Supplied material ::
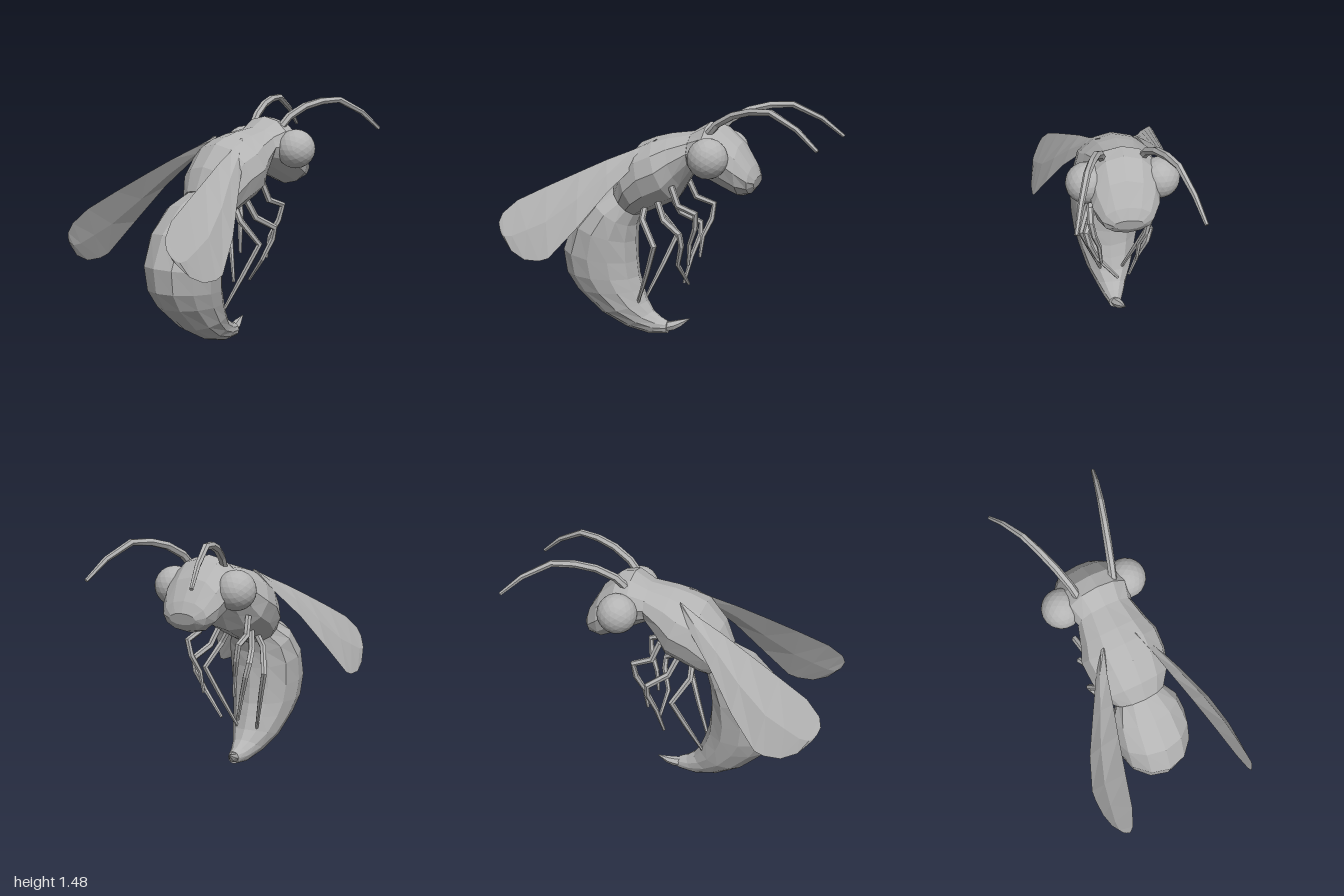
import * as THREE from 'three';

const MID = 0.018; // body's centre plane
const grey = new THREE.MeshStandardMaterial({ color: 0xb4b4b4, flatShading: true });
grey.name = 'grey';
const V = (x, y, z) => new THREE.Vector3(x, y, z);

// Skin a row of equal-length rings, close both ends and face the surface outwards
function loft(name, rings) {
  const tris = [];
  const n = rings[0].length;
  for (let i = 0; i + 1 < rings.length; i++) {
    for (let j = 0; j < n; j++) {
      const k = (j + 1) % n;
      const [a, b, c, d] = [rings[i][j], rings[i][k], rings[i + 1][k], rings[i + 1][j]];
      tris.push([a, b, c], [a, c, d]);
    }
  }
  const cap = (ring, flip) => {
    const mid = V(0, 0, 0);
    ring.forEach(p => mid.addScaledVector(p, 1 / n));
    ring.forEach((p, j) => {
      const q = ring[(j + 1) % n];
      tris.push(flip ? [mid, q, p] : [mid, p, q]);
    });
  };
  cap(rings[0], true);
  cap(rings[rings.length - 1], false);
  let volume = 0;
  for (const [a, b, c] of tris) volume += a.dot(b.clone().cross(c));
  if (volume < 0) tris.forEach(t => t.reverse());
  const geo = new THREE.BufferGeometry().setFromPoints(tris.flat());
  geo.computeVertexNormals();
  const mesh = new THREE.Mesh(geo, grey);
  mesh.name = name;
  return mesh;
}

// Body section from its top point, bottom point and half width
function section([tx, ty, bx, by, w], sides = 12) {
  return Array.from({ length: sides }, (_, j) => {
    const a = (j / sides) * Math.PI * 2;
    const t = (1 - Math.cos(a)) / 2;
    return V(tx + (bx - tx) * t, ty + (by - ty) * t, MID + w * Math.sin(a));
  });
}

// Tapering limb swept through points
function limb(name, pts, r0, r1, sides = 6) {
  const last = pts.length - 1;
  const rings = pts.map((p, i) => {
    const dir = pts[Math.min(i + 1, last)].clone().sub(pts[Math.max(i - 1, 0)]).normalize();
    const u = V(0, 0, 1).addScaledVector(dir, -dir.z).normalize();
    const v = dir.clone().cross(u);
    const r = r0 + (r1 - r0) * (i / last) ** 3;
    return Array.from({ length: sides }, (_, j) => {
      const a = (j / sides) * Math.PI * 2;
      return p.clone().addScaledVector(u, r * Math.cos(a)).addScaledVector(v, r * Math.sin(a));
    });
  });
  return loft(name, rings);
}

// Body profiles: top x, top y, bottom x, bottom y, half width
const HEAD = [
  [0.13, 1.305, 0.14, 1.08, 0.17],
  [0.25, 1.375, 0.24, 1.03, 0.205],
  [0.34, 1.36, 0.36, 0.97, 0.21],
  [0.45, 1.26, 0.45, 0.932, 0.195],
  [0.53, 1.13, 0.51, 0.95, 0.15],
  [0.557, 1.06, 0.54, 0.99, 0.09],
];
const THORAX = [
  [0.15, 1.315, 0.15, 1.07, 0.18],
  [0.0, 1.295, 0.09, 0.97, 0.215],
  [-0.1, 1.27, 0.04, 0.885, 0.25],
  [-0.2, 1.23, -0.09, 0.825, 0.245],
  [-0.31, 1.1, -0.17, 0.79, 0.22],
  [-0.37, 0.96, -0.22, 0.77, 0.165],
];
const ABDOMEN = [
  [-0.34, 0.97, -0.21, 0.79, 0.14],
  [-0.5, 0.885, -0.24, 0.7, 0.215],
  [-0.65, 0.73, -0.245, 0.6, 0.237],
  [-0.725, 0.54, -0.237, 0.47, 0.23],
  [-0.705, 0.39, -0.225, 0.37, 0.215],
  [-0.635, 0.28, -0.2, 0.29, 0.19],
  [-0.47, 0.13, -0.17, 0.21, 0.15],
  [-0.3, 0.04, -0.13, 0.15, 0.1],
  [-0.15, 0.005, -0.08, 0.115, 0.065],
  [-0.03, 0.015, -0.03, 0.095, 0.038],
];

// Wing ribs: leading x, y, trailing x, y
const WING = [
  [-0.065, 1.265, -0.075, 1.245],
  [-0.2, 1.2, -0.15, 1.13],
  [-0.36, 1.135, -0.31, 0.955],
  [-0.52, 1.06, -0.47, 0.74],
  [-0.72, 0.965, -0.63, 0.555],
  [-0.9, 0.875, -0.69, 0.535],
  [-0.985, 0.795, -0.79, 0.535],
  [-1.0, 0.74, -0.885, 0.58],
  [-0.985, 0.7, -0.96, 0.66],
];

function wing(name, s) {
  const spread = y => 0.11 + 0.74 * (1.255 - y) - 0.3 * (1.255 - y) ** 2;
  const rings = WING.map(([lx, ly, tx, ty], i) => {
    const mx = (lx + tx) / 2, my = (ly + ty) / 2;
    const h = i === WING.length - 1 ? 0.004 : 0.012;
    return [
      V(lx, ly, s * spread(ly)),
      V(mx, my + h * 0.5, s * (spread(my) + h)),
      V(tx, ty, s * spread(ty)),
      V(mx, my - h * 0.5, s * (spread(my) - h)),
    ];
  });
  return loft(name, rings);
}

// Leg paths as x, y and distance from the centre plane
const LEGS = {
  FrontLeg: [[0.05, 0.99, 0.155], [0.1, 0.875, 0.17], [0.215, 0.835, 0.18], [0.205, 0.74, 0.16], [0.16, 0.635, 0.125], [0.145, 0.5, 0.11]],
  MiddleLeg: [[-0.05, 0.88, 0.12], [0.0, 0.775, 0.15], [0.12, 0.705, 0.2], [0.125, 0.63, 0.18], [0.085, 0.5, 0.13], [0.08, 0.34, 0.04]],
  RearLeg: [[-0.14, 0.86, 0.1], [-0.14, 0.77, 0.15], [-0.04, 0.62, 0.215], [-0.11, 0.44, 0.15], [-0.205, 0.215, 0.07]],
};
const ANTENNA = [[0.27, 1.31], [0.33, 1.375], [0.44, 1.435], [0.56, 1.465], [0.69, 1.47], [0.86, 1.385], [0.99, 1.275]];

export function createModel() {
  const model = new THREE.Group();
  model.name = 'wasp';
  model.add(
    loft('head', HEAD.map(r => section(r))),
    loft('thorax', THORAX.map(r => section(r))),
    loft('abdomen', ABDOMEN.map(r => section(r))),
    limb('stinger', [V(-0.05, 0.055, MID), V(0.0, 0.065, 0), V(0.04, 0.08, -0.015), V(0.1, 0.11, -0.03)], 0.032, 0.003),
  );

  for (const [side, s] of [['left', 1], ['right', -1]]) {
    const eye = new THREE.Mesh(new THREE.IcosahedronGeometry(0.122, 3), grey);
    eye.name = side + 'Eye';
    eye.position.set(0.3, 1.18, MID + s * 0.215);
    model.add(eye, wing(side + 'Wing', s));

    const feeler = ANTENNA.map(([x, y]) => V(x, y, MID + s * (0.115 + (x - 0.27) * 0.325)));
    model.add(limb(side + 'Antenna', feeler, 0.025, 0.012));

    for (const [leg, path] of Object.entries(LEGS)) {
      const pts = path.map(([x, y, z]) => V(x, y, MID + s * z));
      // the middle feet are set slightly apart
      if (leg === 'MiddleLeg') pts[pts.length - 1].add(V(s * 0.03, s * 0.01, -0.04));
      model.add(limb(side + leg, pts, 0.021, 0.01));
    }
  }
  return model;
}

...

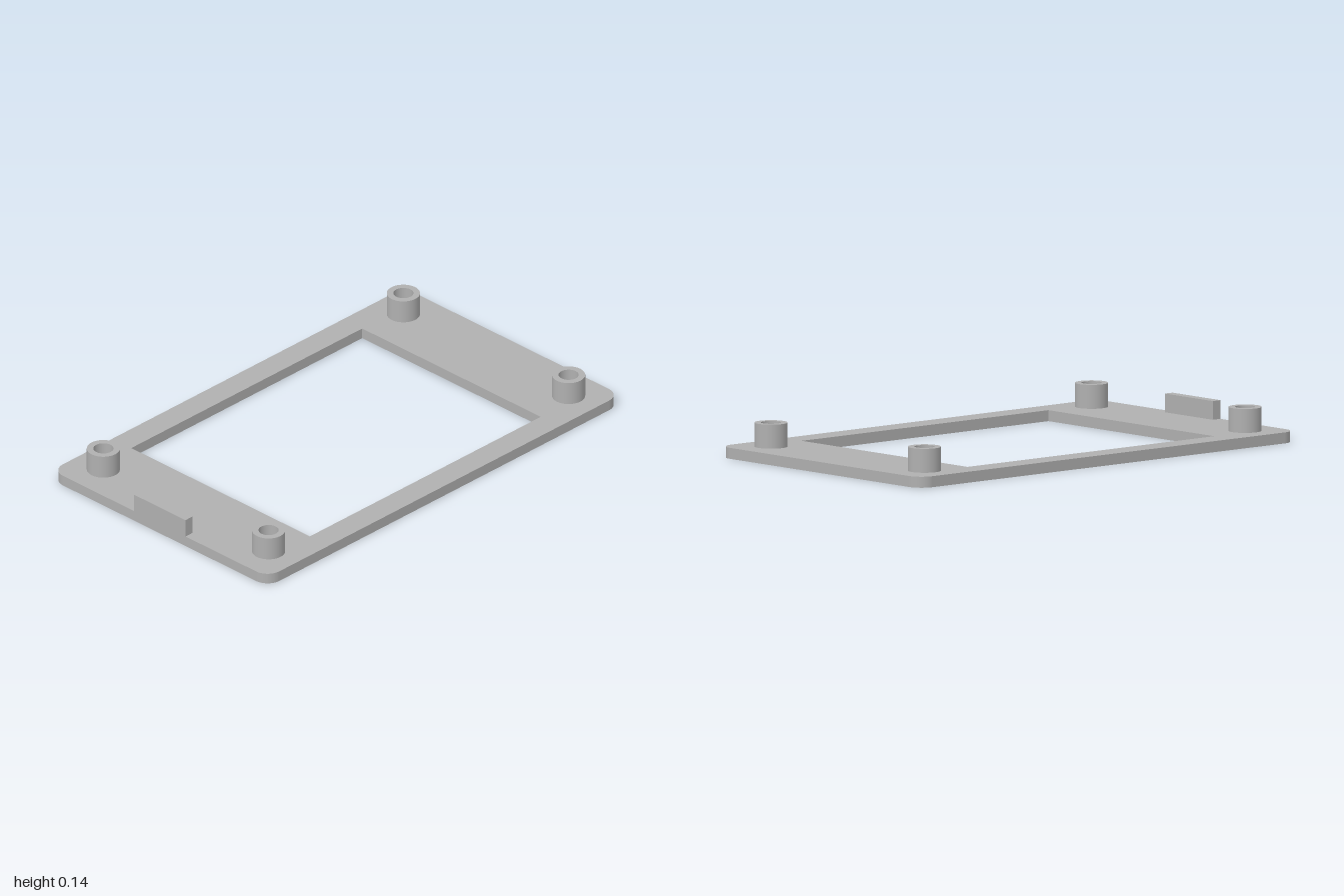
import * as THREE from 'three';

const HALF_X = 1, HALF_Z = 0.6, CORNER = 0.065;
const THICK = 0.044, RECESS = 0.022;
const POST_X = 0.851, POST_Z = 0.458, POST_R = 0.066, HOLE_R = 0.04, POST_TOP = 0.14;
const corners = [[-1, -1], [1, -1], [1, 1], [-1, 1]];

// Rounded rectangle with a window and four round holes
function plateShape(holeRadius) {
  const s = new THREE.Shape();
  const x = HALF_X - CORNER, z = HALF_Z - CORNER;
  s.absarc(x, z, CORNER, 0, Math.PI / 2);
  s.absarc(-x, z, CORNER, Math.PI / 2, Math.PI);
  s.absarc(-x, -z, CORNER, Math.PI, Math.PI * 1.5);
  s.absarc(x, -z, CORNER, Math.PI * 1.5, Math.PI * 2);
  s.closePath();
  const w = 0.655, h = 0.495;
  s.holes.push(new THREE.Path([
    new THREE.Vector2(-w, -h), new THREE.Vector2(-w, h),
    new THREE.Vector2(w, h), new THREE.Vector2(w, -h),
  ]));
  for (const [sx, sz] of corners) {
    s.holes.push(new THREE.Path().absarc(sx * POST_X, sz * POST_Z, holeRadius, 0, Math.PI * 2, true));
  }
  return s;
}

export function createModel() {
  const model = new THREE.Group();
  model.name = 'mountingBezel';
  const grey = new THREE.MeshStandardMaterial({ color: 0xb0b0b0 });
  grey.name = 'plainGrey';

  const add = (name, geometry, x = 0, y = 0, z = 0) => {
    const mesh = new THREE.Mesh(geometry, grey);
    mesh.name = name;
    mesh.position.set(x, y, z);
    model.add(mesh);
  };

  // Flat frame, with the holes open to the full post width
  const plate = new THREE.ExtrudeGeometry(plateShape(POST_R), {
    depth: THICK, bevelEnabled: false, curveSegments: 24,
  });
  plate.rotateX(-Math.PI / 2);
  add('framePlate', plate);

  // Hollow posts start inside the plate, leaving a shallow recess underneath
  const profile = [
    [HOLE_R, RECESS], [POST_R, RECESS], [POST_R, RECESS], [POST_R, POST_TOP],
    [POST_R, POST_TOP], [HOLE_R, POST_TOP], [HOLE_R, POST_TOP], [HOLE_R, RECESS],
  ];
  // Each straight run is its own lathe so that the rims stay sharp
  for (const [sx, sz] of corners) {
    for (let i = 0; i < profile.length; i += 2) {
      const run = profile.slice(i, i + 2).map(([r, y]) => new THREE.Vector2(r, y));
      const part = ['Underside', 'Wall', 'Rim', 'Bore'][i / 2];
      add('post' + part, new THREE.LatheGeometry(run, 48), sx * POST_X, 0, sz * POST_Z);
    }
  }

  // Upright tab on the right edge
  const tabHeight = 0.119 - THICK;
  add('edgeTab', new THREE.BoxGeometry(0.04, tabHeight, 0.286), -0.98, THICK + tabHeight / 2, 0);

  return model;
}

Brief :: Determine which lines above include the word "width", and report those lines in full.

Exercise result ::
// Body section from its top point, bottom point and half width
// Body profiles: top x, top y, bottom x, bottom y, half width
  // Flat frame, with the holes open to the full post width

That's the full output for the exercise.